THREE: Weigh out the olive oil and castor oil to the now-liquid coconut oil, and give the oils another quick stir.
FOUR: Make sure you are still wearing your goggles and gloves. Once the lye has cooled down to room temperature, carefully add it to the oils and then using a stick blender, pulse and stir until the oil/lye mixture has emulsified (does not separate).
FIVE: Mix 2 teaspoons of titanium dioxide with the same amount of water, and add it to the soap. Stir it in well.
SIX: Add the essential oils and keep stick blending the soap mixture until it has thickened to a medium trace.
SEVEN: Using a star shaped cookie cutter, imprint star shapes onto the surface of the soap. Just push it in lightly and lift it out again. Because of the medium consistency, the imprint will leave slight star shaped ridges in the soap.
EIGHT: Give the surface of the soap a spray with 99% isopropyl alcohol, this will avoid soap ash from forming on the surface. Leave the soap to harden in the mold for a couple of days.

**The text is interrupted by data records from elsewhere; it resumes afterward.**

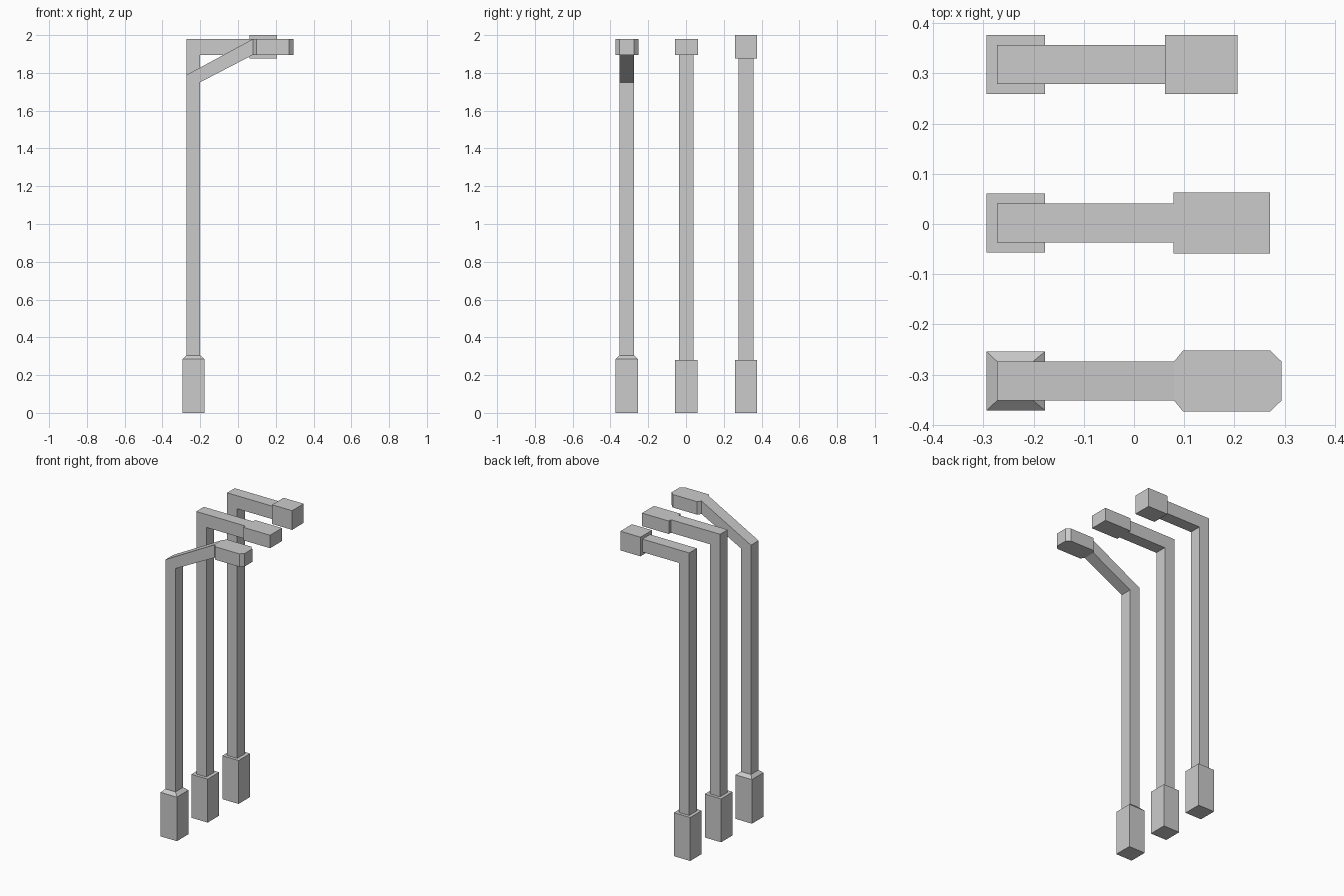
import bpy, bmesh

if "Cube" in bpy.data.objects:
    bpy.data.objects.remove(bpy.data.objects["Cube"])


def prism(name, outline, to3d_a, to3d_b):
    """Solid between two copies of an outline, each placed by a function."""
    bm = bmesh.new()
    a = [bm.verts.new(to3d_a(u, v)) for u, v in outline]
    b = [bm.verts.new(to3d_b(u, v)) for u, v in outline]
    n = len(outline)
    bm.faces.new(a)
    bm.faces.new(b)
    for i in range(n):
        j = (i + 1) % n
        bm.faces.new((a[i], a[j], b[j], b[i]))
    bmesh.ops.recalc_face_normals(bm, faces=bm.faces[:])
    me = bpy.data.meshes.new(name)
    bm.to_mesh(me)
    bm.free()
    ob = bpy.data.objects.new(name, me)
    bpy.context.collection.objects.link(ob)
    return ob


def side_prism(name, profile, y, half):
    """XZ profile extruded along y."""
    return prism(name, profile, lambda u, v: (u, y - half, v), lambda u, v: (u, y + half, v))


def plan_prism(name, outline, y, z0, z1):
    """XY outline (relative to y) extruded upward."""
    return prism(name, outline, lambda u, v: (u, y + v, z0), lambda u, v: (u, y + v, z1))


def rect(x0, x1, half):
    return [(x0, -half), (x1, -half), (x1, half), (x0, half)]


PX0, PX1, PH = -0.273, -0.201, 0.039      # pole extents
BX0, BX1, BH = -0.294, -0.177, 0.059      # base extents
Y1, Y2, Y3 = -0.313, 0.002, 0.318         # lamp positions
ARM0, ARM1 = 1.896, 1.98                  # arm bottom and top

# Base boxes
for label, y, top in (("angled", Y1, 0.285), ("flat", Y2, 0.281), ("box", Y3, 0.281)):
    plan_prism(label + "_lamp_base", rect(BX0, BX1, BH), y, 0, top)

# Sloped collar on the first base
corners = [(-1, -1), (1, -1), (1, 1), (-1, 1)]
prism("angled_lamp_collar", corners,
      lambda u, v: (BX0 if u < 0 else BX1, Y1 + v * BH, 0.285),
      lambda u, v: (PX0 if u < 0 else PX1, Y1 + v * PH, 0.305))

# Pole with slanted arm
side_prism("angled_lamp_pole", [(PX0, 0.305), (PX1, 0.305), (PX1, 1.75),
                                (0.08, ARM0), (0.08, ARM1), (PX0, 1.789)], Y1, PH)

# Poles with straight arms
for label, y, end in (("flat", Y2, 0.079), ("box", Y3, 0.062)):
    side_prism(label + "_lamp_pole", [(PX0, 0.281), (PX1, 0.281), (PX1, ARM0),
                                      (end, ARM0), (end, ARM1), (PX0, ARM1)], y, PH)

# Lamp heads: chamfered, flat and boxy
plan_prism("angled_lamp_head", [(0.08, -PH), (0.098, -0.061), (0.271, -0.061), (0.294, -PH),
                                (0.294, PH), (0.271, 0.061), (0.098, 0.061), (0.08, PH)],
           Y1, ARM0, ARM1)
plan_prism("flat_lamp_head", rect(0.079, 0.271, 0.061), Y2, ARM0, ARM1)
plan_prism("box_lamp_head", rect(0.062, 0.206, 0.059), Y3, 1.876, 2.0)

NINE: After 2 or 3 days, check if the soap has hardened and isn’t sticky and soft anymore. Carefully unmold, and leave to dry out for another couple of days before cutting it into bars. The bars of soap will need a further 8 weeks to cure before they are ready for use.
- 650g olive oil
- 300g coconut oil
- 50g castor oil
- 141g caustic soda
- 2 teaspoons sodium lactate
- 2 teaspoons titanium dioxide
- 20 ml pine essential oil
- 15 ml litsea cubeba essential oil
- 5 ml spearmint essential oil
- Measure out 280 ml of water into a heat proof Pyrex jug. Weigh out 141 g of caustic soda and carefully add it to the water, avoiding any splashes. Gently stir until all the caustic soda has dissolved and the lye water is clear.
- Add 2 teaspoon of sodium lactate to the lye water. Set the lye aside to cool down.
- In a large heat proof Pyrex jug, weigh out the coconut oil. Heat in microwave for 1 minute on high, and then stir until the coconut oil has fully melted.
- Add the olive oil and castor oil to the now-liquid coconut oil and give it another quick stir.
- Once the lye has cooled down to room temperature, and making sure you are still wearing protective goggles and gloves, carefully add the lye to the oils.
- Using a stick blender, pulse and stir until the oil/lye mixture has emulsified.
- Mix 2 teaspoons of titanium dioxide with 2 teaspoons of water, and stir it into the emulsion.
- Add the essential oils and keep stick blending until the soap mixture has thickened to a medium trace.
- Pour the soap into the mold and with a star shaped cookie cutter, imprint stars onto the surface of the soap. Give the surface a quick spray with isopropyl alcohol.
- Leave to harden in the mold for a couple of days.
- After 2-3 days, check if the soap is firm enough to unmold. Remove from mold and leave to dry for another couple of days, before cutting into bars. The bars will need further curing for about 8 weeks until ready for use.